Please retype the data in full and exactly; the pictures are not part of the copy.

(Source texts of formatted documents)
::::
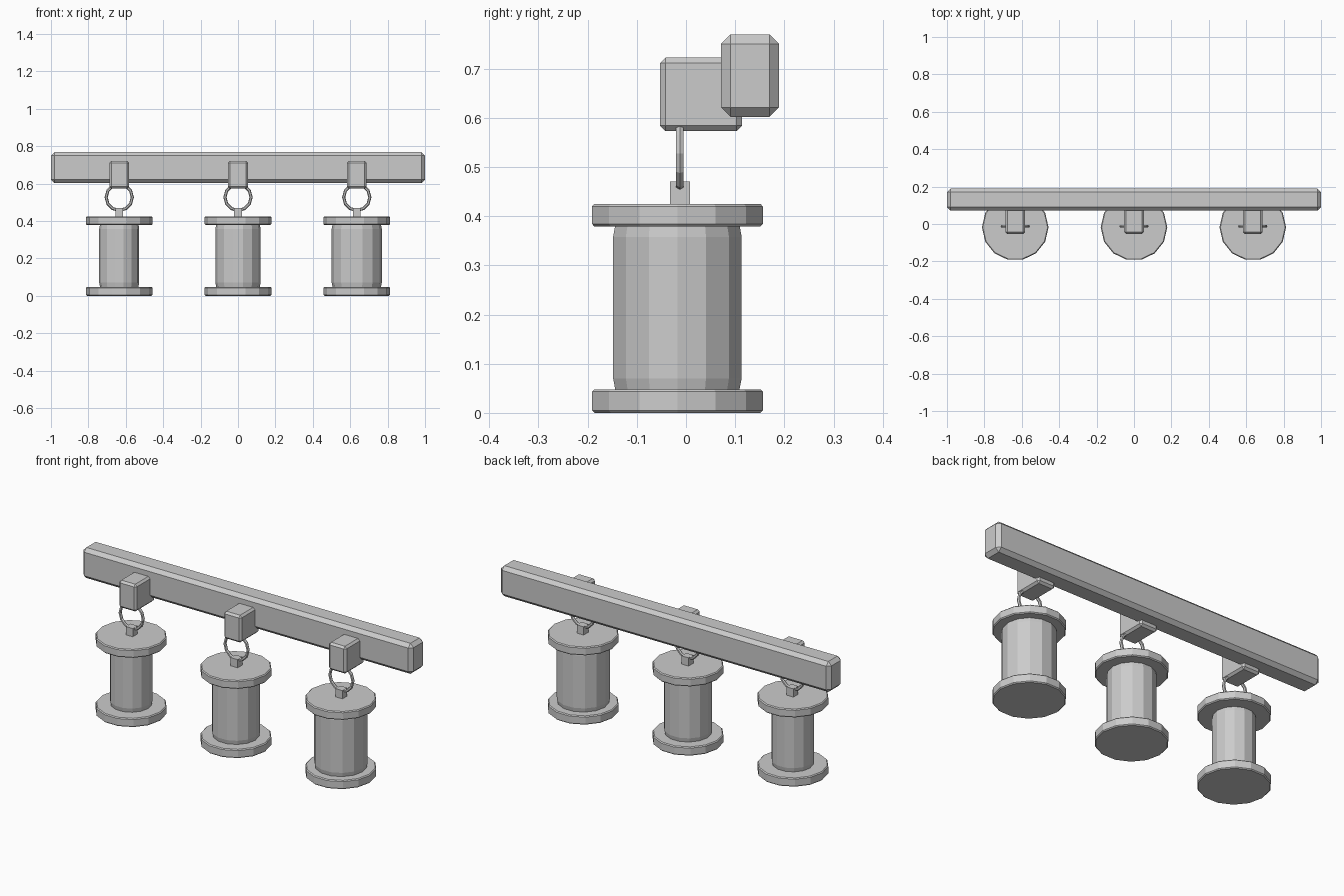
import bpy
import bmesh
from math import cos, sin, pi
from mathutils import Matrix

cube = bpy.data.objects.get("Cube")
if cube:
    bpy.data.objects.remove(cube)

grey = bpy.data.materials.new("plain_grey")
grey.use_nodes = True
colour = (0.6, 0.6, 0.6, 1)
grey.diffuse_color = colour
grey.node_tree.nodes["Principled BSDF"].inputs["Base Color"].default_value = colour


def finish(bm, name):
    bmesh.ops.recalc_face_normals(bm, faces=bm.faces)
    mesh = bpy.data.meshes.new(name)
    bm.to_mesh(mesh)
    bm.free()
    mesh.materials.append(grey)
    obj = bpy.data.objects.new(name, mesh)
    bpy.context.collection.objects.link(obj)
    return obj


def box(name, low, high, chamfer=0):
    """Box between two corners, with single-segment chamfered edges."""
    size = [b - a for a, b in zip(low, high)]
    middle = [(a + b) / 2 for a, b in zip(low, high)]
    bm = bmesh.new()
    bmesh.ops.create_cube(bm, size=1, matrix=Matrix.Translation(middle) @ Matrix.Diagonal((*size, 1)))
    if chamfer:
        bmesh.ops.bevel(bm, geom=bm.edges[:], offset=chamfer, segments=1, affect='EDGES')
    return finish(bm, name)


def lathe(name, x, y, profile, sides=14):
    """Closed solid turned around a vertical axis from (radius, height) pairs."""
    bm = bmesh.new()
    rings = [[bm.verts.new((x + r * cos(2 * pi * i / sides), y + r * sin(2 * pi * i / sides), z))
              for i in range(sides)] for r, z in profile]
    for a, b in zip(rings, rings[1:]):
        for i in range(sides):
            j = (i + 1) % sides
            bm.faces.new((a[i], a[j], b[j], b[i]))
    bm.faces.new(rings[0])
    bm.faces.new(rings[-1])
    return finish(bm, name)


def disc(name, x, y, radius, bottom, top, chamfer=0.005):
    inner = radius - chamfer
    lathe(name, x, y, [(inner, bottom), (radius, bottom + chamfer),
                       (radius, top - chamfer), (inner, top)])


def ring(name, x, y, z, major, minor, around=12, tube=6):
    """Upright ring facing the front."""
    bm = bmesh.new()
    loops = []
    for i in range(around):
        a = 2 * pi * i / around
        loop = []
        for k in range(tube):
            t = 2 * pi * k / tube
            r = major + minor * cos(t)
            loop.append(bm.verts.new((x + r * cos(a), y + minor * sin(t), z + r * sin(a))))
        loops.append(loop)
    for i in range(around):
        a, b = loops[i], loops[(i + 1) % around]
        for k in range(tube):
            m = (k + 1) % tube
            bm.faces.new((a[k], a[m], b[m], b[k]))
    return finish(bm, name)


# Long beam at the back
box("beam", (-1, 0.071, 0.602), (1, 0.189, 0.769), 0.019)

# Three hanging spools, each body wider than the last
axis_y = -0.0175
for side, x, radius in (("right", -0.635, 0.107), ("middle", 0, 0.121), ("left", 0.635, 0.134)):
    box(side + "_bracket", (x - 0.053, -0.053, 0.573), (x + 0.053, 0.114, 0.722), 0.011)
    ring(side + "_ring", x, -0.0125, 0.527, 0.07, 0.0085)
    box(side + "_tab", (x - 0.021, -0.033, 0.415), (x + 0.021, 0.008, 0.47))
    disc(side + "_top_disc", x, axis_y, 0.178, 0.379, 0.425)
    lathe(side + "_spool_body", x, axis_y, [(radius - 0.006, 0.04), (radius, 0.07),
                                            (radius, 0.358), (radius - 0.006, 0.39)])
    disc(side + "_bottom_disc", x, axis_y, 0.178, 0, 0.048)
::::
> [EXERCISE RESPONSE]:
import bpy
import bmesh
from math import cos, sin, pi
from mathutils import Matrix

cube = bpy.data.objects.get("Cube")
if cube:
    bpy.data.objects.remove(cube)

grey = bpy.data.materials.new("plain_grey")
grey.use_nodes = True
colour = (0.6, 0.6, 0.6, 1)
grey.diffuse_color = colour
grey.node_tree.nodes["Principled BSDF"].inputs["Base Color"].default_value = colour


def finish(bm, name):
    bmesh.ops.recalc_face_normals(bm, faces=bm.faces)
    mesh = bpy.data.meshes.new(name)
    bm.to_mesh(mesh)
    bm.free()
    mesh.materials.append(grey)
    obj = bpy.data.objects.new(name, mesh)
    bpy.context.collection.objects.link(obj)
    return obj


def box(name, low, high, chamfer=0):
    """Box between two corners, with single-segment chamfered edges."""
    size = [b - a for a, b in zip(low, high)]
    middle = [(a + b) / 2 for a, b in zip(low, high)]
    bm = bmesh.new()
    bmesh.ops.create_cube(bm, size=1, matrix=Matrix.Translation(middle) @ Matrix.Diagonal((*size, 1)))
    if chamfer:
        bmesh.ops.bevel(bm, geom=bm.edges[:], offset=chamfer, segments=1, affect='EDGES')
    return finish(bm, name)


def lathe(name, x, y, profile, sides=14):
    """Closed solid turned around a vertical axis from (radius, height) pairs."""
    bm = bmesh.new()
    rings = [[bm.verts.new((x + r * cos(2 * pi * i / sides), y + r * sin(2 * pi * i / sides), z))
              for i in range(sides)] for r, z in profile]
    for a, b in zip(rings, rings[1:]):
        for i in range(sides):
            j = (i + 1) % sides
            bm.faces.new((a[i], a[j], b[j], b[i]))
    bm.faces.new(rings[0])
    bm.faces.new(rings[-1])
    return finish(bm, name)


def disc(name, x, y, radius, bottom, top, chamfer=0.005):
    inner = radius - chamfer
    lathe(name, x, y, [(inner, bottom), (radius, bottom + chamfer),
                       (radius, top - chamfer), (inner, top)])


def ring(name, x, y, z, major, minor, around=12, tube=6):
    """Upright ring facing the front."""
    bm = bmesh.new()
    loops = []
    for i in range(around):
        a = 2 * pi * i / around
        loop = []
        for k in range(tube):
            t = 2 * pi * k / tube
            r = major + minor * cos(t)
            loop.append(bm.verts.new((x + r * cos(a), y + minor * sin(t), z + r * sin(a))))
        loops.append(loop)
    for i in range(around):
        a, b = loops[i], loops[(i + 1) % around]
        for k in range(tube):
            m = (k + 1) % tube
            bm.faces.new((a[k], a[m], b[m], b[k]))
    return finish(bm, name)


# Long beam at the back
box("beam", (-1, 0.071, 0.602), (1, 0.189, 0.769), 0.019)

# Three hanging spools, each body wider than the last
axis_y = -0.0175
for side, x, radius in (("right", -0.635, 0.107), ("middle", 0, 0.121), ("left", 0.635, 0.134)):
    box(side + "_bracket", (x - 0.053, -0.053, 0.573), (x + 0.053, 0.114, 0.722), 0.011)
    ring(side + "_ring", x, -0.0125, 0.527, 0.07, 0.0085)
    box(side + "_tab", (x - 0.021, -0.033, 0.415), (x + 0.021, 0.008, 0.47))
    disc(side + "_top_disc", x, axis_y, 0.178, 0.379, 0.425)
    lathe(side + "_spool_body", x, axis_y, [(radius - 0.006, 0.04), (radius, 0.07),
                                            (radius, 0.358), (radius - 0.006, 0.39)])
    disc(side + "_bottom_disc", x, axis_y, 0.178, 0, 0.048)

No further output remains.